The response must be made up of the lines in the entries below that contain "import".

*Task data:*
★ ★ ★

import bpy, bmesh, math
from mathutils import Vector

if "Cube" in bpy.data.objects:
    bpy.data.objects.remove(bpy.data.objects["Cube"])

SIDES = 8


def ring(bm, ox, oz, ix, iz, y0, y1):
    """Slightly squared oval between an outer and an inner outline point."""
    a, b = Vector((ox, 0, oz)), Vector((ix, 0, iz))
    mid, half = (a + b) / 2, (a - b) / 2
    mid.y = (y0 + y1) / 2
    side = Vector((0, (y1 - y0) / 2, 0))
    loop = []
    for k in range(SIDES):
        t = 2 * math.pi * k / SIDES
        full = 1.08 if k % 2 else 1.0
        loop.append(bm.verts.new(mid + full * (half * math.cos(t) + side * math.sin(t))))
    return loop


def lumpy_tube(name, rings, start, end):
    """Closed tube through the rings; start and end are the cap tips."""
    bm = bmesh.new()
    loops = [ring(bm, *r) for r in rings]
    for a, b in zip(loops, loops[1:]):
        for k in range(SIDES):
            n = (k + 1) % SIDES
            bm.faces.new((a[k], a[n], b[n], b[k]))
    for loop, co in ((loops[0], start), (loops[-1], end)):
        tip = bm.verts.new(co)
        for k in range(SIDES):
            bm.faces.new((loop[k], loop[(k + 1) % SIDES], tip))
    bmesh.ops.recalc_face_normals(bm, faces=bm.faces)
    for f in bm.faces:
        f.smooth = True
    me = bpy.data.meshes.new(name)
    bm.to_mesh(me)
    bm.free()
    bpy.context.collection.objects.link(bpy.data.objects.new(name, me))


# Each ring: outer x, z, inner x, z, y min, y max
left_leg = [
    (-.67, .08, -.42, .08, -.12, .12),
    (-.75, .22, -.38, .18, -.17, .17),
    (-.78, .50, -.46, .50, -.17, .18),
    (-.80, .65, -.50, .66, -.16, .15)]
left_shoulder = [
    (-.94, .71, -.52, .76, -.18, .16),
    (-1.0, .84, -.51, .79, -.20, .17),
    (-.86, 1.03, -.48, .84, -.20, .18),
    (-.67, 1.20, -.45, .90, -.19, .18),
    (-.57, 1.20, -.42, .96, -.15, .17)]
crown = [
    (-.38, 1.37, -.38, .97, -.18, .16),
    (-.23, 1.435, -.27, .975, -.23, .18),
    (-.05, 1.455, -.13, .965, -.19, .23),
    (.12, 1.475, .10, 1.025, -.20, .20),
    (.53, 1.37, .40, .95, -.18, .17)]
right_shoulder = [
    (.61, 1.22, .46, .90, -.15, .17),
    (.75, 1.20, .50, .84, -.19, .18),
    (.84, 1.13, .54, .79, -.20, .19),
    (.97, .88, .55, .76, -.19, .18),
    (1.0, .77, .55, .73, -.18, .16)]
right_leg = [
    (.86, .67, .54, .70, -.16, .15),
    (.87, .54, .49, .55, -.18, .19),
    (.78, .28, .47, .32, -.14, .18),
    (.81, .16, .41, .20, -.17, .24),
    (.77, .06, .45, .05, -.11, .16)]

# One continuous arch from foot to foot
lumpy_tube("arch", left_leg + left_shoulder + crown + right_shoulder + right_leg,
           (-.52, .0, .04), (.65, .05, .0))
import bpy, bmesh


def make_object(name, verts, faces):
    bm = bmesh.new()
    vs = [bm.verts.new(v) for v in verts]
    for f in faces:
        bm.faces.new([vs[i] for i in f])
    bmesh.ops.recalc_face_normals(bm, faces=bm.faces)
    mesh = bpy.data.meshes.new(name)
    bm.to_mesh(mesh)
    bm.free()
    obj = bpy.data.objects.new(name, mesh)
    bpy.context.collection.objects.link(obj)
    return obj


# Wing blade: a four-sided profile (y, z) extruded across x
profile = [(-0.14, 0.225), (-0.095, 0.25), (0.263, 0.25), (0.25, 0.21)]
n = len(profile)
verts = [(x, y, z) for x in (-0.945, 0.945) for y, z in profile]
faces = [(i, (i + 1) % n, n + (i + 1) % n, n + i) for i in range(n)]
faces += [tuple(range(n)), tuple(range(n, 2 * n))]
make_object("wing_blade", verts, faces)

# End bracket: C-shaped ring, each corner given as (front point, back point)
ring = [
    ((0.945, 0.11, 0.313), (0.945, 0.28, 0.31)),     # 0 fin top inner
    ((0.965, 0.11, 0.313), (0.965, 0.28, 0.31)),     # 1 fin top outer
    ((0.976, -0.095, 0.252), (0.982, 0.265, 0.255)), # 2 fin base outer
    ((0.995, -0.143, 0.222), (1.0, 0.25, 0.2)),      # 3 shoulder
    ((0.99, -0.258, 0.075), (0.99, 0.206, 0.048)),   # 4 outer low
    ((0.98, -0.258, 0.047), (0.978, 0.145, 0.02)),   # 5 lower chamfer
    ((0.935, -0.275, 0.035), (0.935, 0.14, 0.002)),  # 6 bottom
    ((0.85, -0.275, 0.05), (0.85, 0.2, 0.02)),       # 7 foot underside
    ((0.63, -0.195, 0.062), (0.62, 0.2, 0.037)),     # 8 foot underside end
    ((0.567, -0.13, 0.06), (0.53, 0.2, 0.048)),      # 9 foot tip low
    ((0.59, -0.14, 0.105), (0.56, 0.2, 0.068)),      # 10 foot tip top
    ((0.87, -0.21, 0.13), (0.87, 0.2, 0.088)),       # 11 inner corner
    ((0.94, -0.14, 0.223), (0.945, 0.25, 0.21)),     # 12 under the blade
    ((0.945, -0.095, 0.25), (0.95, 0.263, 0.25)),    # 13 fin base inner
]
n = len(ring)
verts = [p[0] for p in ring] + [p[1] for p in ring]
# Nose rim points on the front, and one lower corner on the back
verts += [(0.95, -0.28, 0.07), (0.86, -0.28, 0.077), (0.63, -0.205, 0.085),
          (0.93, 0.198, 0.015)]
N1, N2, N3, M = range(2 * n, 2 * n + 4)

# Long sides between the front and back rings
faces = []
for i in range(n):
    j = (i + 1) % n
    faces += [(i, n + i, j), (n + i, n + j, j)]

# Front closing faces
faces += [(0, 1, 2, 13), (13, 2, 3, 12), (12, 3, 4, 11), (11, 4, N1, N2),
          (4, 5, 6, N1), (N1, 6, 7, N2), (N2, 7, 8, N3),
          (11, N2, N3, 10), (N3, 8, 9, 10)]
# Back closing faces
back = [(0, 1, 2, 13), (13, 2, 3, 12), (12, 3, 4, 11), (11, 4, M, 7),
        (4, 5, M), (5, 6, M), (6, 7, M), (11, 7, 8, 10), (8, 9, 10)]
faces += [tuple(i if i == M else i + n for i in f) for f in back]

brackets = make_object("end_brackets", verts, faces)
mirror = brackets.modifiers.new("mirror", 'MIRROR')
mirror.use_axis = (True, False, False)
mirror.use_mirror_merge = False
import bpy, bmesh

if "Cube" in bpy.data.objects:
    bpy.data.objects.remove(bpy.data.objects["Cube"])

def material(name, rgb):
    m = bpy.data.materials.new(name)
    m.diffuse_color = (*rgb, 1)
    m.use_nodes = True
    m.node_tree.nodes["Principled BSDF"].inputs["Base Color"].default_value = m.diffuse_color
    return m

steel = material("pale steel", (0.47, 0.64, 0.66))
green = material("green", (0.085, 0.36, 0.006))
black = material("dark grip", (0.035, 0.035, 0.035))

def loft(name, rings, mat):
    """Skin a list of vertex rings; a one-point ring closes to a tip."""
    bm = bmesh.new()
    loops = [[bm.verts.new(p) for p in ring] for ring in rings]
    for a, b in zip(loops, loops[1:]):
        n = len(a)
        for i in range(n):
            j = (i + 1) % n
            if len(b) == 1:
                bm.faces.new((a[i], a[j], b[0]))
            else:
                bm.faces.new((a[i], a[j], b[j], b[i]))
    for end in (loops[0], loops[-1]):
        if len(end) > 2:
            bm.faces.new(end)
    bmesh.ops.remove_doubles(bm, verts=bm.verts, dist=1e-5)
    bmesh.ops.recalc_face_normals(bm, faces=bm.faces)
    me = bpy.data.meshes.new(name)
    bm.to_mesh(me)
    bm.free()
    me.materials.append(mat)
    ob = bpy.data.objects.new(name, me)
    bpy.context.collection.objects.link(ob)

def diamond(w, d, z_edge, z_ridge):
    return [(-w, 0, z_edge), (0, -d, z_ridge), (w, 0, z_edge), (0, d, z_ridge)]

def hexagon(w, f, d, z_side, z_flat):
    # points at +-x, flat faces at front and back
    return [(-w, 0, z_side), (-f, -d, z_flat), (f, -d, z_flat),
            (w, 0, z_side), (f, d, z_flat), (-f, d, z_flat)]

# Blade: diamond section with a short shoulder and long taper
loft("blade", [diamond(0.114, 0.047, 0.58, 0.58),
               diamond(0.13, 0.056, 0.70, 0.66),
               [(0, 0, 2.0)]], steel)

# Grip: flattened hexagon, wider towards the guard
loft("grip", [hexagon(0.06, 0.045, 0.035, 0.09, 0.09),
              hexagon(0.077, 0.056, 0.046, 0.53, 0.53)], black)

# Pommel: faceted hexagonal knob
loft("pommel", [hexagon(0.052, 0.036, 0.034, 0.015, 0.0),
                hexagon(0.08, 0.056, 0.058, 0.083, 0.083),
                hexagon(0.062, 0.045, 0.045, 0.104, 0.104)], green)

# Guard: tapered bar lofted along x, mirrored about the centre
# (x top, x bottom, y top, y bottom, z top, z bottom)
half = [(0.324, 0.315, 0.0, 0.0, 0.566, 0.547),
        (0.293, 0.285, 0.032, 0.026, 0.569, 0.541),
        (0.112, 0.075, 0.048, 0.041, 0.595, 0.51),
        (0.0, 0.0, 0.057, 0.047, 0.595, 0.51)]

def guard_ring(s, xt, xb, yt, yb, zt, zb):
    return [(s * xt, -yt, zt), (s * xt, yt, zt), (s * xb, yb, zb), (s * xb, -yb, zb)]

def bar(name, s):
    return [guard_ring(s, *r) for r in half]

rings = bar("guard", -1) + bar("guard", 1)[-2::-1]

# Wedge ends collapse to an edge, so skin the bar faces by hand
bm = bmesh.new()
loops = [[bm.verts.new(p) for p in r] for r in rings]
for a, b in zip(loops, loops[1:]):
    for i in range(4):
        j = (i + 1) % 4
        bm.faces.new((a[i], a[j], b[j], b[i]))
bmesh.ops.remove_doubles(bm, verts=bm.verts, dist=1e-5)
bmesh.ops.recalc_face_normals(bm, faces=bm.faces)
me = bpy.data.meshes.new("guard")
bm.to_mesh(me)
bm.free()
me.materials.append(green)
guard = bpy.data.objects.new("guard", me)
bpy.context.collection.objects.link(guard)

★ ★ ★

*Response to the exercise:*
import bpy, bmesh, math
from mathutils import Vector
import bpy, bmesh
import bpy, bmesh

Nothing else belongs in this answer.